QEII National Trust covenantors around New Zealand are protecting an area equivalent in size to the combined areas of Aoraki/Mt Cook, Egmont/Taranaki and Abel Tasman national parks, Chair James Guild announced at the release of the Trust’s 2013 annual report this week.
This year QEII Trust covenantors added around 7,600 ha to the network of covenants already protecting special features on private land. That brings the total area protected by private landowners to just over 125,000 ha.
Mr Guild said that the generosity of thousands of individual actions manifested in covenants by their owners is still not widely appreciated outside the rural sector.
“Covenantors make a considerable personal investment to protect and enhance their surrounding environment. They demonstrate that conservation and productivity are not mutually exclusive, and they leave a legacy that benefits all of us.

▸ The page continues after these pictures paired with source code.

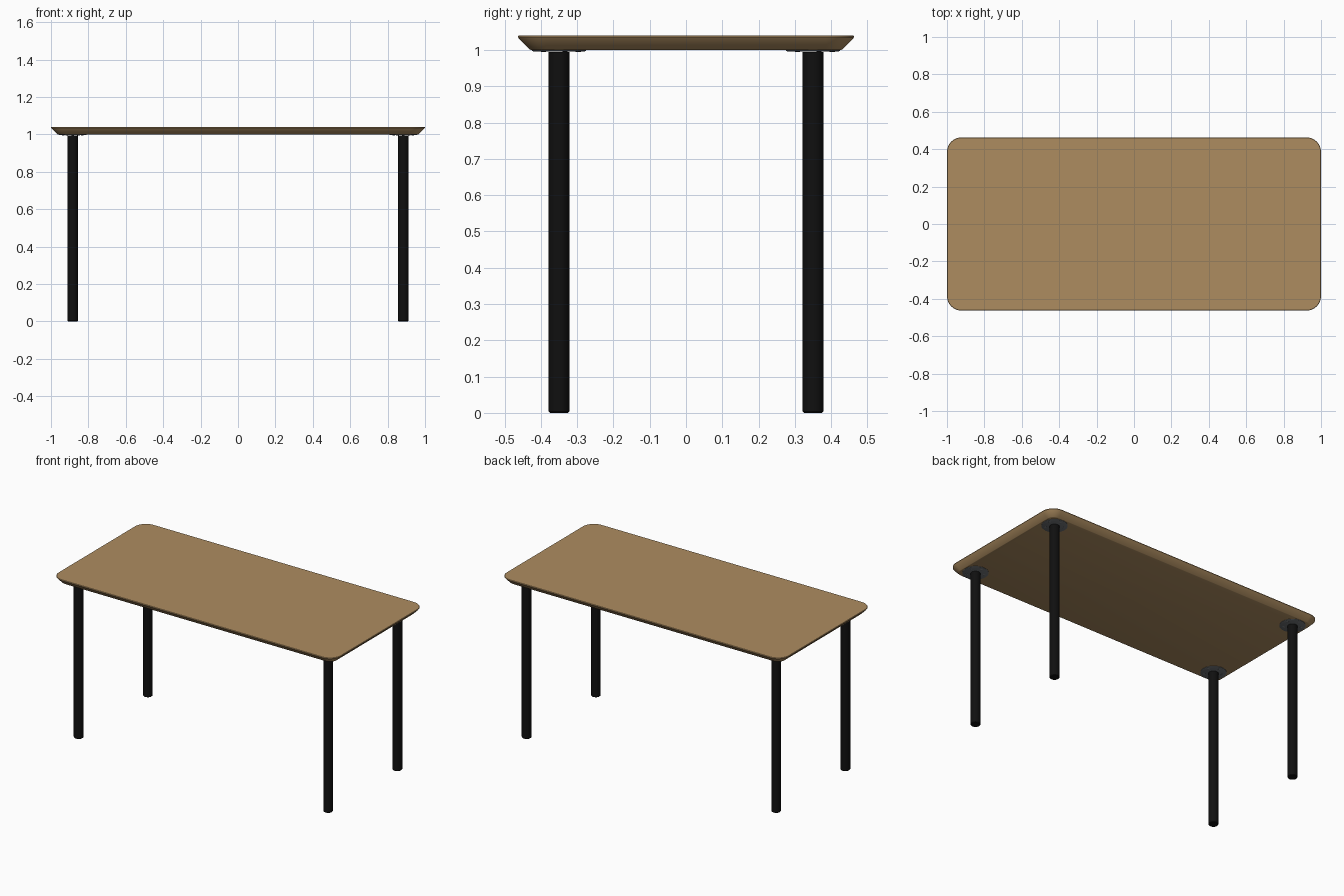
import bpy, bmesh, math
from mathutils import Matrix, Vector

if "Cube" in bpy.data.objects:
    bpy.data.objects.remove(bpy.data.objects["Cube"])


def material(name, rgb):
    m = bpy.data.materials.new(name)
    m.diffuse_color = (*rgb, 1)
    m.use_nodes = True
    m.node_tree.nodes["Principled BSDF"].inputs["Base Color"].default_value = m.diffuse_color
    return m


WOOD = material("warm wood", (0.42, 0.265, 0.118))
BLACK = material("black metal", (0.005, 0.005, 0.005))
STEEL = material("grey steel", (0.15, 0.16, 0.17))


def finish(name, bm, mat):
    bmesh.ops.recalc_face_normals(bm, faces=bm.faces)
    me = bpy.data.meshes.new(name)
    bm.to_mesh(me)
    bm.free()
    me.materials.append(mat)
    ob = bpy.data.objects.new(name, me)
    bpy.context.collection.objects.link(ob)
    bpy.ops.object.select_all(action='DESELECT')
    ob.select_set(True)
    bpy.context.view_layer.objects.active = ob
    bpy.ops.object.shade_smooth_by_angle(angle=math.radians(30))
    return ob


def loft(bm, rings):
    """Skin closed rings of points and cap both ends."""
    loops = [[bm.verts.new(p) for p in r] for r in rings]
    n = len(loops[0])
    for a, b in zip(loops, loops[1:]):
        for i in range(n):
            j = (i + 1) % n
            bm.faces.new((a[i], a[j], b[j], b[i]))
    bm.faces.new(loops[0][::-1])
    bm.faces.new(loops[-1])


def rounded_rect(hx, hy, r, z, steps=10):
    pts = []
    for k, (sx, sy) in enumerate(((1, 1), (-1, 1), (-1, -1), (1, -1))):
        for i in range(steps + 1):
            a = math.pi / 2 * (k + i / steps)
            pts.append((sx * (hx - r) + r * math.cos(a),
                        sy * (hy - r) + r * math.sin(a), z))
    return pts


def circle(x, y, r, z, n=32):
    return [(x + r * math.cos(2 * math.pi * i / n),
             y + r * math.sin(2 * math.pi * i / n), z) for i in range(n)]


# table top with undercut edge: (inset, height)
bm = bmesh.new()
profile = [(0.036, 1.0), (0.033, 1.001), (0.003, 1.031), (0.0, 1.035),
           (0.0, 1.038), (0.002, 1.04)]
loft(bm, [rounded_rect(1 - d, 0.463 - d, 0.078 - d, z) for d, z in profile])
finish("table_top", bm, WOOD)

# legs, mounting plates and screws at the four corners
for sx, side in ((-1, "left"), (1, "right")):
    for sy, end in ((-1, "front"), (1, "back")):
        x, y = sx * 0.884, sy * 0.35
        tag = f"{end}_{side}"

        bm = bmesh.new()
        loft(bm, [circle(x, y, r, z) for r, z in
                  ((0.025, 0), (0.0285, 0.004), (0.0285, 0.994))])
        finish("leg_" + tag, bm, BLACK)

        bm = bmesh.new()
        loft(bm, [circle(x, y, r, z) for r, z in
                  ((0.070, 0.996), (0.075, 0.998), (0.075, 1.0005))])
        finish("mounting_plate_" + tag, bm, STEEL)

        bm = bmesh.new()
        for i in range(5):
            a = 2 * math.pi * (i + 0.25) / 5
            px, py = x + 0.053 * math.cos(a), y + 0.053 * math.sin(a)
            loft(bm, [circle(px, py, r, z, 12) for r, z in
                      ((0.005, 0.994), (0.008, 0.9955), (0.008, 0.997))])
        finish("plate_screws_" + tag, bm, STEEL)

He added that each covenant protects site-specific values and features. But when considered as a whole they are helping build a stronger, more resilient environment that extends well beyond their physical boundaries.
“Covenant networks join forces to build a more sustainable landscape-scale model of protection that will help our native biodiversity thrive. We also profit from the natural services offered by protected places such as scenic features, clean air and water, fertile healthy soils, and pollution and flood control,” Mr Guild said.
If you are interested in discussing protection of a special area on your land with a QEII covenant you can contact your local QEII representative to discuss your proposal. Contact details for regional representatives are listed on the Trust’s website www.openspace.org.nz.
Contact: Anne McLean, QEII National Trust Wellington Office 04 472 6626 (email email@example.com).
National covenant statistics at 30 June 2013
• 3,803 registered covenants
• 410 approved covenants
• Area protected by both 125,137 ha
• Range of covenants 0.3 ha to 6,564 ha
• Average covenant size 29.5
• Features protected include: bush remnants, wetlands, cultural and archaeological sites, sites of scientific, recreational and visual significance, and threatened species habitats.
• Every year around 100 – 150 new covenant proposals are approved by the Trust.